To avoid wasting time, brokers then learn to prioritize migrants that listen and cooperate, as they are easier to work with. In this way, broker wisdom can be self-sabotaging. Migrants try to stand out from the crowd by negotiating and being hard to cheat, but this has its costs. Le says this is a dilemma — the more migrants try to prove their competence through contentious behavior, the more brokers want to work with naive migrants.

Despite this problem, some migrants still say their tactics were useful in securing a higher-paying job with better conditions. Others say the strong negotiations helped initially, but they faced other problems related to pay and treatment once they began working abroad. 

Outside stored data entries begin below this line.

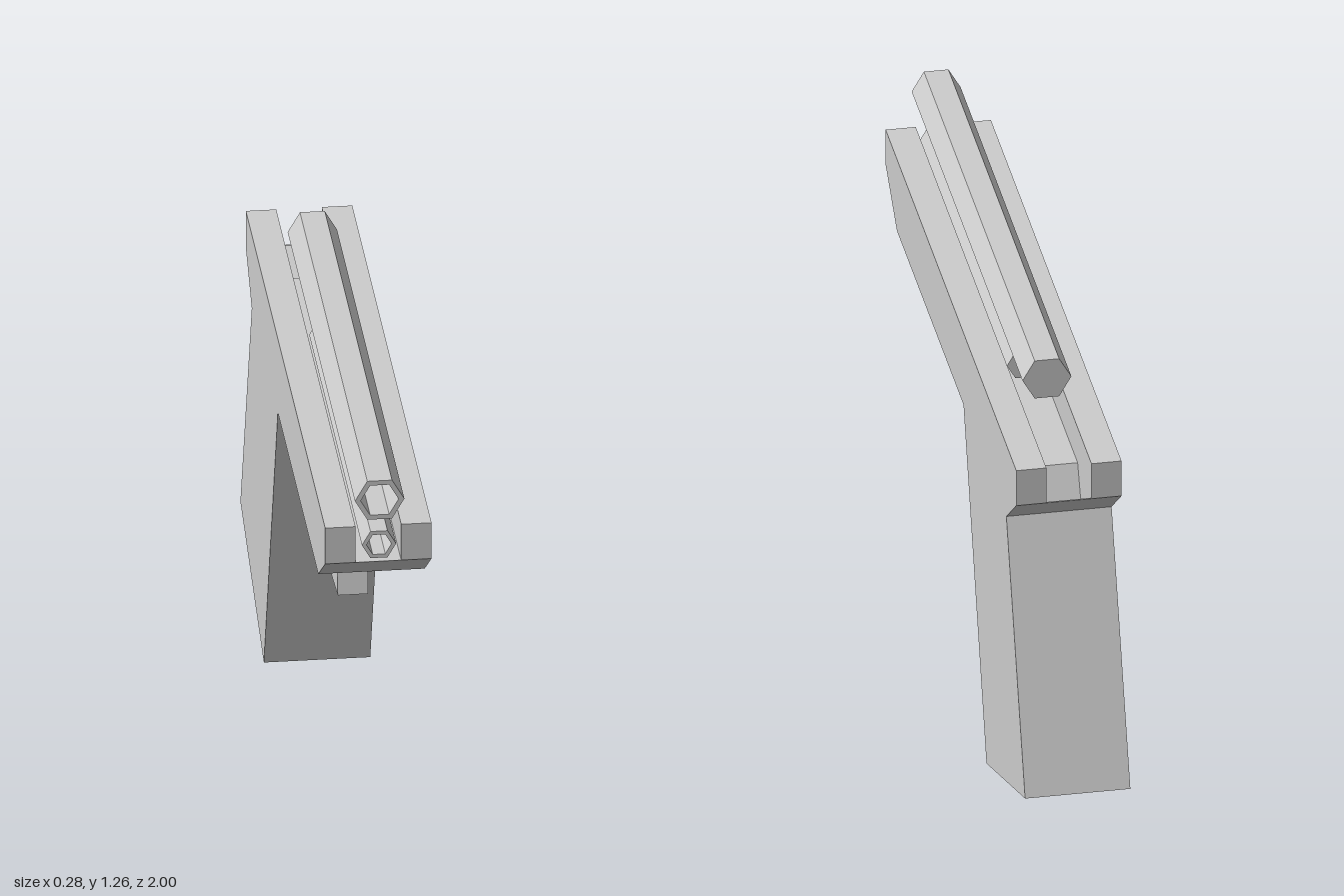
import * as THREE from 'three';

const material = new THREE.MeshStandardMaterial({ color: 0xcccccc, flatShading: true, side: THREE.DoubleSide });

// Side profile of [z, y] points, extruded across x from x0 to x1
function slab(name, points, x0, x1) {
  const shape = new THREE.Shape(points.map(([z, y]) => new THREE.Vector2(z, y)));
  const geometry = new THREE.ExtrudeGeometry(shape, { depth: x1 - x0, bevelEnabled: false });
  geometry.rotateY(-Math.PI / 2).translate(x1, 0, 0);
  const mesh = new THREE.Mesh(geometry, material);
  mesh.name = name;
  return mesh;
}

function hexagon(radius, Type) {
  const points = [];
  for (let i = 0; i < 6; i++) {
    const a = (i * Math.PI) / 3;
    points.push(new THREE.Vector2(Math.cos(a) * radius, Math.sin(a) * radius));
  }
  return new Type(points);
}

// Six-sided tube along z, open at the front and closed at the back
function hexTube(name, y, back, front, radius, bore) {
  const tube = new THREE.Group();
  tube.name = name;
  const cap = 0.02;
  const ring = hexagon(radius, THREE.Shape);
  ring.holes.push(hexagon(bore, THREE.Path));
  const wall = new THREE.Mesh(
    new THREE.ExtrudeGeometry(ring, { depth: front - back - cap, bevelEnabled: false }), material);
  wall.name = name + 'Wall';
  wall.position.set(0, y, back + cap);
  const end = new THREE.Mesh(
    new THREE.ExtrudeGeometry(hexagon(radius, THREE.Shape), { depth: cap, bevelEnabled: false }), material);
  end.name = name + 'End';
  end.position.set(0, y, back);
  tube.add(wall, end);
  return tube;
}

export function createModel() {
  const model = new THREE.Group();
  model.name = 'pistolFrame';
  const W = 0.14, C = 0.06, G = 0.095;

  // Rails on both sides of the open channel
  const rail = [[0.97, 1.115], [0.97, 1.01], [0.81, 0.9], [-0.735, 0.9], [-0.875, 1.01], [-0.875, 1.115]];
  model.add(slab('leftRail', rail, C, W), slab('rightRail', rail, -W, -C));

  // Channel floor with a sloping rear end
  model.add(slab('channelFloor',
    [[0.97, 1.01], [0.81, 0.9], [-0.735, 0.9], [-0.68, 1.01]], -C, C));

  // Thin sloping plate closing the channel at the back
  model.add(slab('rearPlate',
    [[-0.735, 0.9], [-0.875, 1.01], [-0.87, 1.01], [-0.73, 0.9]], -C, C));

  // Hollow slanted grip, open at the bottom
  const grip = new THREE.Group();
  grip.name = 'grip';
  const side = [[-0.13, 0.9], [-0.455, 0.003], [-1, 0.2], [-0.735, 0.9]];
  grip.add(
    slab('gripLeftWall', side, G, W),
    slab('gripRightWall', side, -W, -G),
    slab('gripFrontWall', [[-0.13, 0.9], [-0.455, 0.003], [-0.493, 0.017], [-0.168, 0.9]], -G, G),
    slab('gripBackWall', [[-0.735, 0.9], [-1, 0.2], [-0.962, 0.186], [-0.697, 0.9]], -G, G));
  model.add(grip);

  // Trigger guard
  model.add(slab('triggerGuard', [
    [0.36, 0.9], [0.36, 0.73], [0.38, 0.615], [-0.065, 0.575], [-0.222, 0.65],
    [-0.195, 0.73], [-0.035, 0.657], [0.275, 0.675], [0.295, 0.9],
  ], -0.04, 0.04));

  // Barrel and the slimmer guide rod beneath it
  model.add(hexTube('barrel', 1.205, -0.565, 1, 0.065, 0.05));
  model.add(hexTube('guideRod', 1.067, -0.24, 0.985, 0.045, 0.033));

  return model;
}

“These mixed responses point to the complexity of considering broker wisdom’s efficacy,” Le says. “Although it is essential, interactions with brokers are only one of several relationships that migrants must navigate in their quest to work abroad on their own terms.”


Le feels his research helped paint a clearer picture of the effects of privatization and the journeys migrants face in seeking better opportunities. His project shows “how the relationship between states and brokers is deeply enmeshed” as “states have allowed migrant brokers much power in their desire to control borders,” he says. Broker wisdom also shows that migrants want to be active in determining their fates, and they will develop tactics to do so.

“The story I tell hopefully resonates with Americans as the United States is a land of immigrants, with many of us having cherished family stories of such immigrant ingenuity,” Le says. “In some ways, broker wisdom is an extension of such stories.”

Jennifer Moore

Communications Specialist Associate, T. Denny Sanford School of Social and Family Dynamics